Stories about Religion from December, 2007
Pwoje Espwa bids 2007 farewell and welcomes the New Year with a prayer.
Francophone music blog Roots and Culture interviews Samuel Malher, a religious scholar from Strasbourg who has written the first unabridged French translation of the Kebra Negast, a sacred Ethiopian text. It describes the heritage of the Ethiopian monarchs, who trace their lineage to King Solomon and the Queen of Sheba, and how the Ethiopians became God's new chosen people when the Ark of the Covenant was taken from Israel to Ethiopia.
Not surprisingly, about a month ago the Sudanese blogosphere's main topic and attraction was the teddy bear circus which received a huge amount of global media attention.
Roots and Culture interviews [FR] Samuel Mahler, who recently translated the Kebra Nagast, a sacred text of many Ethiopian Christians and Rastafarians, into French.
QuophyBlogeur writes about the perils of Burkinabe muslims [FR] making the pilgrimage to Mecca: “Fortunately Allah is merciful enough to tolerate the late arrival of poor pilgrims at the mercy of an organization practically on the verge of chaos.”
Last week, Morocco celebrated Aid el-Kebir (“Big Eid”), a festival commemorating Abraham's willingness to sacrifice his son, Isaac, and God's mercy in sparing him. Family members visit each other over the largest meals they can afford, exchange gifts (often clothing), give alms (zakat, one of the five Pillars of Islam)...
the beatroot cites an opinion poll that shows that Christmas in Poland “is a time where family and traditions take precedence over the religious nature.”
Black Looks discusses the fight against HIV/AIDS in Africa: “But I was quickly disappointed by the article, even if it spoke some truths that I would agree with. Shunning promiscuity is one of those. But the author also says things like, “since the condom is about safe sex and safe...
All Things Pakistan wishes its readers on Christmas, and links to one of their old posts with photographs of churches in Pakistan.
La Antigua Guatemala Daily Photo explains how Guatemalans spend Christmas Eve or “Noche Buena”.

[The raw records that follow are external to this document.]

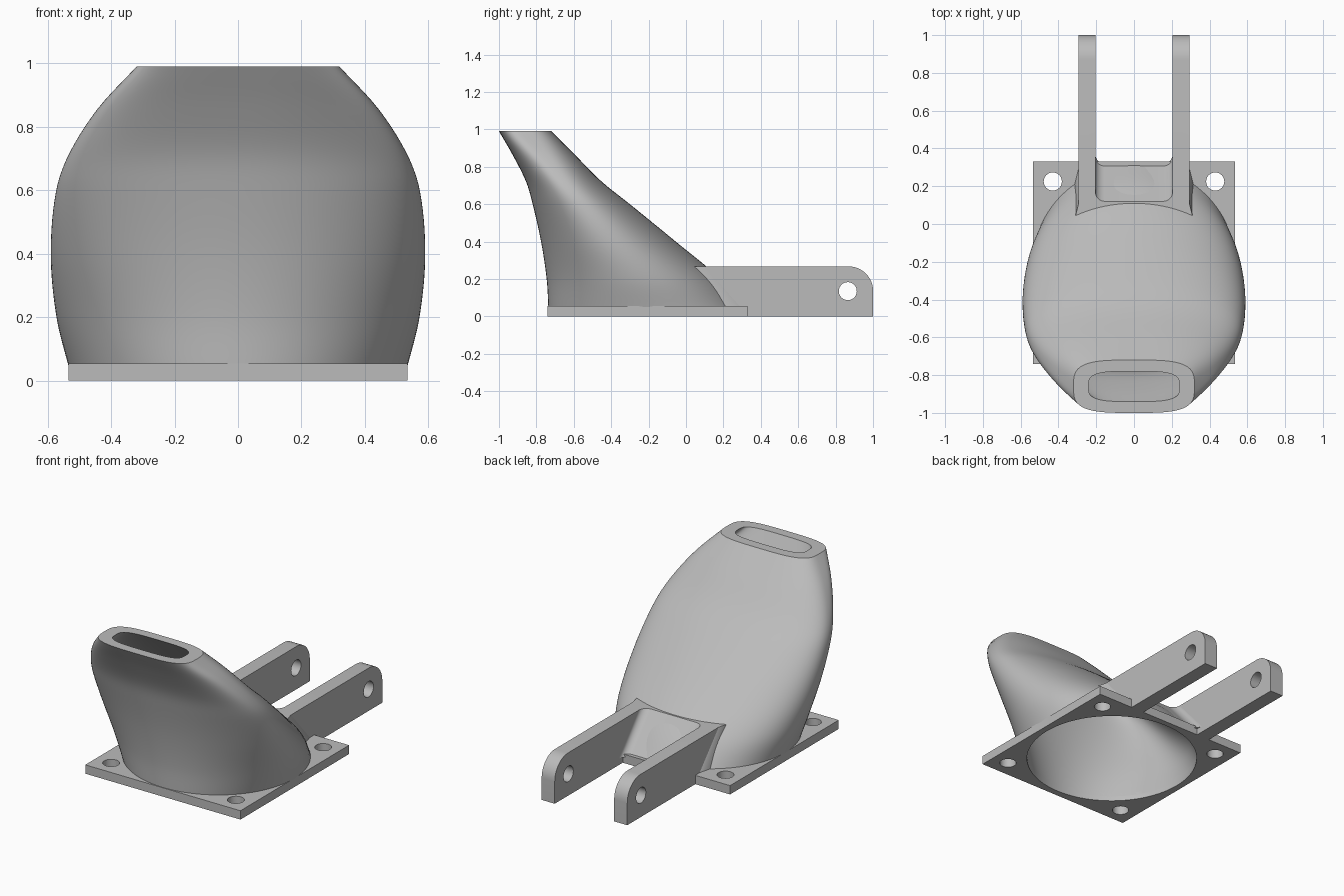
import bpy, bmesh, math
from mathutils import Vector

cube = bpy.data.objects.get("Cube")
if cube:
    bpy.data.objects.remove(cube, do_unlink=True)

grey = bpy.data.materials.new("plain grey")
grey.use_nodes = True
COLOUR = (0.5, 0.5, 0.5, 1)
grey.diffuse_color = COLOUR
grey.node_tree.nodes["Principled BSDF"].inputs["Base Color"].default_value = COLOUR


def finish(name, bm):
    bmesh.ops.recalc_face_normals(bm, faces=bm.faces)
    mesh = bpy.data.meshes.new(name)
    bm.to_mesh(mesh)
    bm.free()
    mesh.materials.append(grey)
    obj = bpy.data.objects.new(name, mesh)
    bpy.context.collection.objects.link(obj)
    return obj


def loft(name, rings):
    """Closed solid through rings of equal point count."""
    bm = bmesh.new()
    loops = [[bm.verts.new(p) for p in ring] for ring in rings]
    count = len(loops[0])
    for low, high in zip(loops, loops[1:]):
        for i in range(count):
            j = (i + 1) % count
            bm.faces.new((low[i], low[j], high[j], high[i]))
    bm.faces.new(loops[0][::-1])
    bm.faces.new(loops[-1])
    return finish(name, bm)


def rod(centre, radius, axis):
    """Round cutter along the z or x axis."""
    rings = []
    for t in (-0.2, 0.2):
        ring = []
        for i in range(40):
            a = math.tau * i / 40
            c, s = radius * math.cos(a), radius * math.sin(a)
            offset = Vector((c, s, t)) if axis == "z" else Vector((t, c, s))
            ring.append(Vector(centre) + offset)
        rings.append(ring)
    cutter = loft("hole_cutter", rings)
    cutter.hide_render = True
    return cutter


def cut(obj, cutter):
    mod = obj.modifiers.new("cut", "BOOLEAN")
    mod.operation = "DIFFERENCE"
    mod.solver = "EXACT"
    mod.object = cutter
    bpy.context.view_layer.objects.active = obj
    bpy.ops.object.modifier_apply(modifier=mod.name)


# Duct sections: height, half width, front y, back y, squareness
SECTIONS = [
    (0.03, 0.53, -0.735, 0.33, 2.0),
    (0.2, 0.572, -0.745, 0.185, 2.0),
    (0.4, 0.59, -0.775, -0.055, 2.05),
    (0.6, 0.573, -0.82, -0.30, 2.15),
    (0.72, 0.53, -0.855, -0.45, 2.3),
    (0.86, 0.44, -0.925, -0.59, 2.7),
    (0.99, 0.32, -1.0, -0.72, 3.5),
]


def slope(i, k):
    a, b = SECTIONS[max(i - 1, 0)], SECTIONS[min(i + 1, len(SECTIONS) - 1)]
    return (b[k] - a[k]) / (b[0] - a[0])


def section(z):
    """Smooth Hermite interpolation between the sections."""
    i = 0
    while i < len(SECTIONS) - 2 and z > SECTIONS[i + 1][0]:
        i += 1
    a, b = SECTIONS[i], SECTIONS[i + 1]
    h = b[0] - a[0]
    t = (z - a[0]) / h
    blend = t * t * (3 - 2 * t)
    return [a[k] + (b[k] - a[k]) * blend
            + h * t * (1 - t) * ((1 - t) * slope(i, k) - t * slope(i + 1, k))
            for k in range(1, 5)]


def ring(z, level, wall=0.0):
    w, front, back, n = section(level)
    side = wall * (0.033 + 0.047 * level)
    edge = wall * (0.035 + 0.025 * level)
    a, b, mid = w - side, (back - front) / 2 - edge, (front + back) / 2
    points = []
    for i in range(112):
        c, s = math.cos(math.tau * i / 112), math.sin(math.tau * i / 112)
        points.append((a * math.copysign(abs(c) ** (2 / n), c),
                       mid + b * math.copysign(abs(s) ** (2 / n), s), z))
    return points


STEPS = 36
BOTTOM, TOP = SECTIONS[0][0], SECTIONS[-1][0]
levels = [BOTTOM + (TOP - BOTTOM) * i / STEPS for i in range(STEPS + 1)]

# Hollow duct
duct = loft("duct", [ring(z, z) for z in levels])
bore = loft("bore_cutter", [ring(-0.05, BOTTOM, 1)] + [ring(z, z, 1) for z in levels]
            + [ring(TOP + 0.04, TOP, 1)])
bore.hide_render = True

# Square mounting plate with corner holes
HALF, MID = 0.535, -0.205
corners = [(-1, -1), (1, -1), (1, 1), (-1, 1)]
plate = loft("mounting_plate", [[(HALF * x, MID + HALF * y, z) for x, y in corners]
                                for z in (0, 0.055)])
cutters = [bore]
for x, y in corners:
    hole = rod((0.43 * x, MID + 0.43 * y, 0), 0.048, "z")
    cut(plate, hole)
    cutters.append(hole)

# Pair of arms with rounded tips and pivot holes
ARM_TOP, TIP = 0.267, 0.13
profile = [(0.0, 0.03), (0.32, 0.03), (0.32, 0), (1, 0)]
for i in range(13):
    a = math.pi / 2 * i / 12
    profile.append((1 - TIP + TIP * math.cos(a), ARM_TOP - TIP + TIP * math.sin(a)))
profile.append((0.0, ARM_TOP))
arms = []
for name, sign in (("left_arm", 1), ("right_arm", -1)):
    arm = loft(name, [[(sign * x, y, z) for y, z in profile] for x in (0.205, 0.295)])
    hole = rod((sign * 0.25, 0.865, 0.135), 0.048, "x")
    cut(arm, hole)
    cutters.append(hole)
    arms.append(arm)

# Sloped web joining the arms to the duct, filleted at the corners
FILLET = 0.05
half = []
for i in range(9):
    a = math.pi / 2 * i / 8
    half.append((0.205 - FILLET + FILLET * math.sin(a), 0.12 + FILLET * (1 - math.cos(a))))
half += [(0.25, 0.17), (0.295, 0.1), (0.315, 0.02), (0.315, -0.05)]
outline = half + [(-x, y) for x, y in reversed(half)]
web = loft("arm_web", [[(x, y + shift, z) for x, y in outline]
                       for shift, z in ((0.2, 0.04), (0, ARM_TOP))])

parts = [duct, plate, web] + arms
for part in parts:
    cut(part, bore)
for cutter in cutters:
    bpy.data.objects.remove(cutter, do_unlink=True)

bpy.ops.object.select_all(action="DESELECT")
for part in parts:
    part.select_set(True)
bpy.context.view_layer.objects.active = duct
bpy.ops.object.shade_smooth_by_angle(angle=math.radians(30))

Lituanica cites the results of a survey on religious views of the Lithuanians.
Mohammad from Kabobfest sheds light on Christmas in a Holy Land under occupation.
Christmas brings with it a message for forgiveness in Iraq, writes IraqPundit in this post.
“Anyone complaining about rising Islamist influence in Iraq hasn't seen Iraqi blogs, where the hell are the Islamic blogs?” asks Konfused Kid from Iraq.
From Qatar, Peaceful Muslima shares her experiences with Christmas in the Arab Gulf state.
Bangladesh Corporate Blog wonders if there is a more convenient way to take care of animal sacrifices required for religious reasons.
Pwoje Espwa says Christmas is “less commercialized” in Haiti.
“Not only do we enjoy warm weather when most of the rest of the world is cold, but we also have a way of making the season festive”: Living in Barbados offers a glimpse of Christmas in the Caribbean.
The Armenian Observer says that while he can understand why international contacts and friends are wishing him Merry Xmas, he is irritated that Armenians are doing so as well. While the West celebrates Christmas on 25th December, Armenians will not do so until 6 January.
“I'm not Anti-Hijab or Anti-Hijabi or anything. But I really find it weird that some ladies are so keen on wearing it, while they live up to nothing that it represents,” writes Qwaider, from Jordan.